Anton Troianovski – NY Times – 23 May
“Boris Bondarev says President Vladimir V. Putin of Russia could have spent the last two decades “developing the country” but instead turned it “into some kind of total horror, a threat to the world.”
Mr. Bondarev would know: He spent his career promoting Mr. Putin’s foreign policy.
A midlevel diplomat at Russia’s United Nations mission in Geneva, Mr. Bondarev on Monday became the most prominent Russian official to resign and publicly criticize the war in Ukraine since the invasion on Feb. 24.
While his blistering message was unlikely to reach most Russians given the state’s domination of the news media, his resignation showed that discontent lurks in Russian officialdom despite the facade of national unity that the Kremlin has worked to create.
“Those who conceived this war want only one thing — to remain in power forever, live in pompous tasteless palaces, sail on yachts comparable in tonnage and cost to the entire Russian Navy, enjoying unlimited power and complete impunity,” Mr. Bondarev said in an email to colleagues on Monday morning. “To achieve that they are willing to sacrifice as many lives as it takes.”
It was the latest instance of unrest in the Russian elite to emerge in the public eye. Mr. Putin’s climate envoy, Anatoly Chubais, stepped down and left the country in March, reportedly because of his opposition to the war, but he has not commented publicly. Several Russian state television journalists have quit, including an employee who stormed the set of a live news broadcast with an antiwar poster. And some business leaders have spoken out, including a banking tycoon who said the Kremlin had forced him into a fire sale of his assets because of his opposition to the war.
But the Kremlin has gone to extraordinary lengths to silence such dissent. On state television, the war’s opponents are regularly branded as traitors. A law signed by Mr. Putin in March punishes “false information” about the war — potentially defined as anything that contradicts the government line — with as much as 15 years in prison. Partly as a result, there have been next to no government officials to have spoken out against the invasion.
In a phone interview from Geneva, Mr. Bondarev said he felt safer speaking out being abroad, but that he felt he was in a state of “total uncertainty” and did not know what would happen to him.
He said that while he believed he was in the minority among Russian diplomats for opposing the war, he was not alone. He said that he knew several diplomats who had resigned quietly after the war began. It was impossible to verify that claim.
“There are people — not so few — who think as I do,” he said. “But most, I think, are still in the thrall of this propaganda that they receive and that they, in part, create.”
Mr. Bondarev said that responsibility for the war goes beyond Mr. Putin and includes the Russian Foreign Ministry, where he said he had worked for 20 years. Russian diplomats, he said, were complicit in making it seem like Mr. Putin could achieve an easy victory in Ukraine.

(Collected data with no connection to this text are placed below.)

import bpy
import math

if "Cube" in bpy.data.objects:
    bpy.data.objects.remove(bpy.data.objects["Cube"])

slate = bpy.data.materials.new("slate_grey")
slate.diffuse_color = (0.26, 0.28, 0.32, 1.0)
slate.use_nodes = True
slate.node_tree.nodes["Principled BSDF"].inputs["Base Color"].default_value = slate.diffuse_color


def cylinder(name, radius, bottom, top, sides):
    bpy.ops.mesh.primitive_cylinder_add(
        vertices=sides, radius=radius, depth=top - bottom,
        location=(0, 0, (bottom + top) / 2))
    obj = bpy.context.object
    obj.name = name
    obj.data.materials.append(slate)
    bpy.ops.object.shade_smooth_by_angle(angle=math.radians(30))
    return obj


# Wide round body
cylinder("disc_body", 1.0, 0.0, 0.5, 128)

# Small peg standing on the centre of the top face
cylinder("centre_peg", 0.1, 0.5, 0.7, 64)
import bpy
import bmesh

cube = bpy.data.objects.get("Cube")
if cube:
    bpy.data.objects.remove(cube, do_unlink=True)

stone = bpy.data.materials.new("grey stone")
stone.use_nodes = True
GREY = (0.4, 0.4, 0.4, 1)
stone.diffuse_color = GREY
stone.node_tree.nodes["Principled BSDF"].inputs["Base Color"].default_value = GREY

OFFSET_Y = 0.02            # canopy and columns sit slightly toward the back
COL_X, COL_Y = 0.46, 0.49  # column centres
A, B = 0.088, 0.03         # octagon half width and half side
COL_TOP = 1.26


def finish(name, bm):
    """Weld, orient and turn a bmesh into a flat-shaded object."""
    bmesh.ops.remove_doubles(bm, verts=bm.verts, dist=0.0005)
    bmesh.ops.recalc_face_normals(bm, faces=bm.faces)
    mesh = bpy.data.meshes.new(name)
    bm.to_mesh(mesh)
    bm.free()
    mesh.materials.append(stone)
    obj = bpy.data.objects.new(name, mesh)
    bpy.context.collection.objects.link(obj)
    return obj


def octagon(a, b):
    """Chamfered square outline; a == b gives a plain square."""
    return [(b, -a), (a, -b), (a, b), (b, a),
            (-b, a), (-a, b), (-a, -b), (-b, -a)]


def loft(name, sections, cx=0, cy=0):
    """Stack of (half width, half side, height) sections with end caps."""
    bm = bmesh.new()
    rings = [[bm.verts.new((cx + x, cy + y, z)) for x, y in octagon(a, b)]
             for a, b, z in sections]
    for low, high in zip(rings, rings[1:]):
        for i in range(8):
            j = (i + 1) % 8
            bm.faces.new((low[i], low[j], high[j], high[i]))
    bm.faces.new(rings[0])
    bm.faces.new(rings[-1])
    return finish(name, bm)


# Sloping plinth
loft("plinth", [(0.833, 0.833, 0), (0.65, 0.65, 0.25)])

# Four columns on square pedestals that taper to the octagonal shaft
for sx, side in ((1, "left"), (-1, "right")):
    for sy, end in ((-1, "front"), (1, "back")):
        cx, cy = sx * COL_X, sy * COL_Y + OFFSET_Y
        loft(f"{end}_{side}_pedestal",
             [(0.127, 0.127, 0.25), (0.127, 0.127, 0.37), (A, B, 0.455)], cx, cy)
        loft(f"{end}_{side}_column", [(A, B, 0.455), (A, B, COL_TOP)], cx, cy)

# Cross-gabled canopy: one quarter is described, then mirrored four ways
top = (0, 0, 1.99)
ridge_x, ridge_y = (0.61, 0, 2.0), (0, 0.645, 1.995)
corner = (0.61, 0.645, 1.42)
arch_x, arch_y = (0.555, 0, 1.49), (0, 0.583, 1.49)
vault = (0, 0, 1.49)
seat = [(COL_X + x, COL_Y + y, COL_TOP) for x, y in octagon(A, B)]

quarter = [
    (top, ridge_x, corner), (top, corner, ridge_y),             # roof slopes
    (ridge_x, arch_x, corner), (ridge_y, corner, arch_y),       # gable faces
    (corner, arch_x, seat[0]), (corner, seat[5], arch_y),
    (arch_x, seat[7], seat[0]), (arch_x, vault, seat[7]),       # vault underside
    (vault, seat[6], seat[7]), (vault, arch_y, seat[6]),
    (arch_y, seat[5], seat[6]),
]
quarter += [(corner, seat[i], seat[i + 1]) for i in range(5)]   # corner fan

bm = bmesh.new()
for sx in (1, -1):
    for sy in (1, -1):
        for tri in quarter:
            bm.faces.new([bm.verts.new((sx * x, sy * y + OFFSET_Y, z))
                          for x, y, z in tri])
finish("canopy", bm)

“They got Ukraine wrong, they got the West wrong, they basically got everything wrong,” Mr. Bondarev said, referring to the Kremlin’s view of the world before the invasion. “We diplomats of the Foreign Ministry are also at fault for this, for not passing along the information that we should have — for smoothing it out and presenting it as though everything was great.”
Mr. Bondarev, part of the team working on arms control and disarmament at Russia’s Geneva mission, said he had seen misleading information cabled to Moscow in recent weeks.
“Instead of presenting your own analysis as objectively as possible along with your suggestions on how to proceed, we often presented information that was certain to be liked,” he said. “That was the main criterion.”
In his email to colleagues, he said that he “should have stepped down at least three months ago,” when Russia invaded, but that he had delayed because he had unfinished family business and “had to gather my resolve.”
“I simply cannot any longer share in this bloody, witless and absolutely needless ignominy,” Mr. Bondarev wrote.
In the interview, he said that he had grown disenchanted with Russian government service even before the invasion, “when we were not yet such pariahs,” but that he had stayed on because of the decent pay and interesting work trips and people he met.”